** Data records follows **
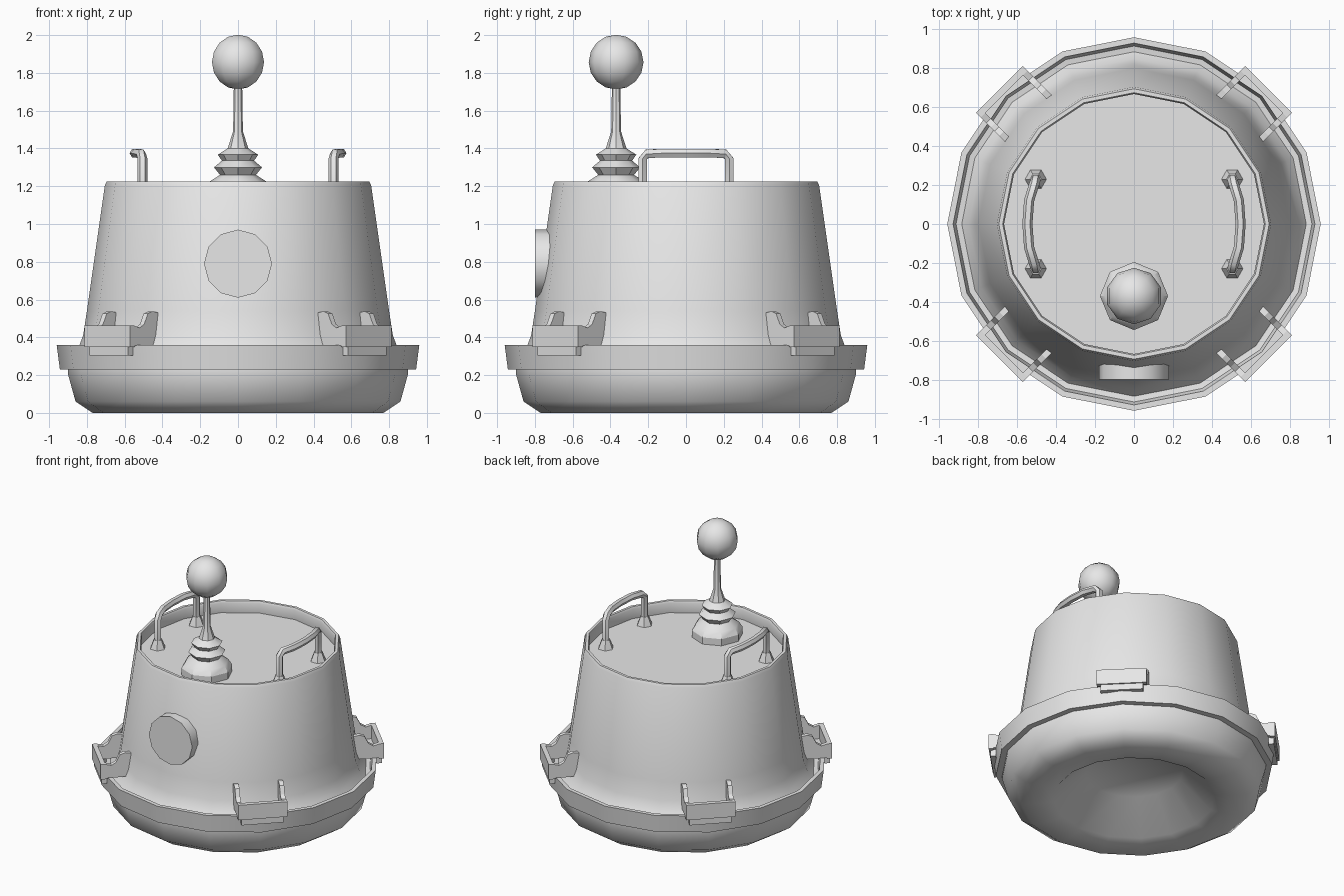
import bpy, bmesh, math
from mathutils import Vector, Matrix

if "Cube" in bpy.data.objects:
    bpy.data.objects.remove(bpy.data.objects["Cube"])

grey = bpy.data.materials.new("plain grey")
grey.diffuse_color = (0.8, 0.8, 0.8, 1)
grey.use_nodes = True
grey.node_tree.nodes["Principled BSDF"].inputs["Base Color"].default_value = grey.diffuse_color


def finish(name, bm, smooth=35):
    bmesh.ops.recalc_face_normals(bm, faces=bm.faces)
    me = bpy.data.meshes.new(name)
    bm.to_mesh(me)
    bm.free()
    me.materials.append(grey)
    ob = bpy.data.objects.new(name, me)
    bpy.context.collection.objects.link(ob)
    if smooth:
        bpy.ops.object.select_all(action='DESELECT')
        ob.select_set(True)
        bpy.context.view_layer.objects.active = ob
        bpy.ops.object.shade_smooth_by_angle(angle=math.radians(smooth))
    return ob


def skin(bm, rings):
    """Join rings of points into a tube with capped ends."""
    vs = [[bm.verts.new(p) for p in r] for r in rings]
    n = len(vs[0])
    for a, b in zip(vs, vs[1:]):
        for i in range(n):
            j = (i + 1) % n
            bm.faces.new((a[i], a[j], b[j], b[i]))
    bm.faces.new(vs[0])
    bm.faces.new(vs[-1])


def turned(bm, profile, n, at=(0, 0)):
    """Turn (radius, z) points around a vertical axis."""
    skin(bm, [[(at[0] + r * math.cos(math.tau * i / n),
                at[1] + r * math.sin(math.tau * i / n), z)
               for i in range(n)] for r, z in profile])


def tube(bm, path, r, n=6):
    """Sweep a round section along a path."""
    pts = [Vector(p) for p in path]
    rings = []
    for i, p in enumerate(pts):
        a, b = pts[max(i - 1, 0)], pts[min(i + 1, len(pts) - 1)]
        t = (b - a).normalized()
        u = Vector((1, 0, 0))
        u = (u - t * u.dot(t)).normalized()
        v = t.cross(u)
        rings.append([p + r * (u * math.cos(math.tau * k / n) + v * math.sin(math.tau * k / n))
                      for k in range(n)])
    skin(bm, rings)


def slab(bm, outline, y0, y1):
    """Extrude an outline in the x-z plane between two y values."""
    skin(bm, [[(x, y, z) for x, z in outline] for y in (y0, y1)])


# Tapered housing: flared foot, thin upper lip and sunken deck
bm = bmesh.new()
turned(bm, [(0.89, 0.28), (0.85, 0.33), (0.82, 0.41), (0.80, 0.54), (0.705, 1.205),
            (0.695, 1.225), (0.675, 1.225), (0.668, 1.21), (0.675, 1.135)], 16)
finish("housing", bm, 40)

# Rounded base with a rim lip above and a funnel-shaped hollow below
bm = bmesh.new()
turned(bm, [(0.33, 0.21), (0.55, 0.01), (0.65, 0.0), (0.77, 0.0), (0.86, 0.06), (0.90, 0.205),
            (0.90, 0.23), (0.943, 0.23), (0.96, 0.36), (0.93, 0.36), (0.915, 0.29), (0.85, 0.28)], 16)
finish("base", bm, 50)

# Round front lens
bm = bmesh.new()
skin(bm, [[(0.18 * math.sin(math.tau * i / 12), y, 0.79 + 0.18 * math.cos(math.tau * i / 12))
           for i in range(12)] for y in (-0.80, -0.68)])
finish("lens", bm)

# Lever: ribbed boot, stem and ball knob
LEVER = (0, -0.37)
bm = bmesh.new()
turned(bm, [(0.175, 1.13), (0.175, 1.185), (0.15, 1.225), (0.095, 1.26), (0.127, 1.30), (0.085, 1.335),
            (0.107, 1.367), (0.055, 1.40), (0.026, 1.49), (0.022, 1.74)], 8, LEVER)
finish("lever_boot", bm, 30)
bm = bmesh.new()
bmesh.ops.create_uvsphere(bm, u_segments=10, v_segments=8, radius=0.145,
                          matrix=Matrix.Translation((*LEVER, 1.857)))
finish("lever_knob", bm, 50)

# Two bowed handles with small flared feet
for side, label in ((1, "right"), (-1, "left")):
    bm = bmesh.new()
    path = [(0.505, -0.23, 1.13), (0.505, -0.23, 1.345), (0.513, -0.205, 1.372)]
    path += [(0.548 - 0.6 * y * y, y, 1.375) for y in (-0.12, 0)]
    path += [(x, -y, z) for x, y, z in path[-2::-1]]
    tube(bm, [(side * x, y, z) for x, y, z in path], 0.026)
    for y in (-0.23, 0.23):
        turned(bm, [(0.057, 1.13), (0.05, 1.15), (0.03, 1.20)], 6, (side * 0.505, y))
    finish("handle_" + label, bm, 50)

# Four clips around the rim: plate, lower tab and two hooked arms
for k in range(4):
    bm = bmesh.new()
    slab(bm, [(0.945, 0.35), (0.978, 0.35), (0.978, 0.462), (0.945, 0.462)], -0.17, 0.17)
    slab(bm, [(0.93, 0.305), (0.968, 0.305), (0.968, 0.36), (0.93, 0.36)], -0.145, 0.145)
    arm = [(0.95, 0.355), (0.95, 0.462), (0.905, 0.45), (0.872, 0.47), (0.845, 0.525),
           (0.81, 0.538), (0.765, 0.53), (0.79, 0.36)]
    slab(bm, arm, -0.17, -0.138)
    slab(bm, arm, 0.138, 0.17)
    bmesh.ops.rotate(bm, verts=bm.verts, matrix=Matrix.Rotation(math.radians(45 + 90 * k), 3, 'Z'))
    finish("clip_%d" % (k + 1), bm, 30)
** End of Data records **
What you will do
In the data above, how many lines contain the string "Matrix"? Answer with the number only.

Worked solution
3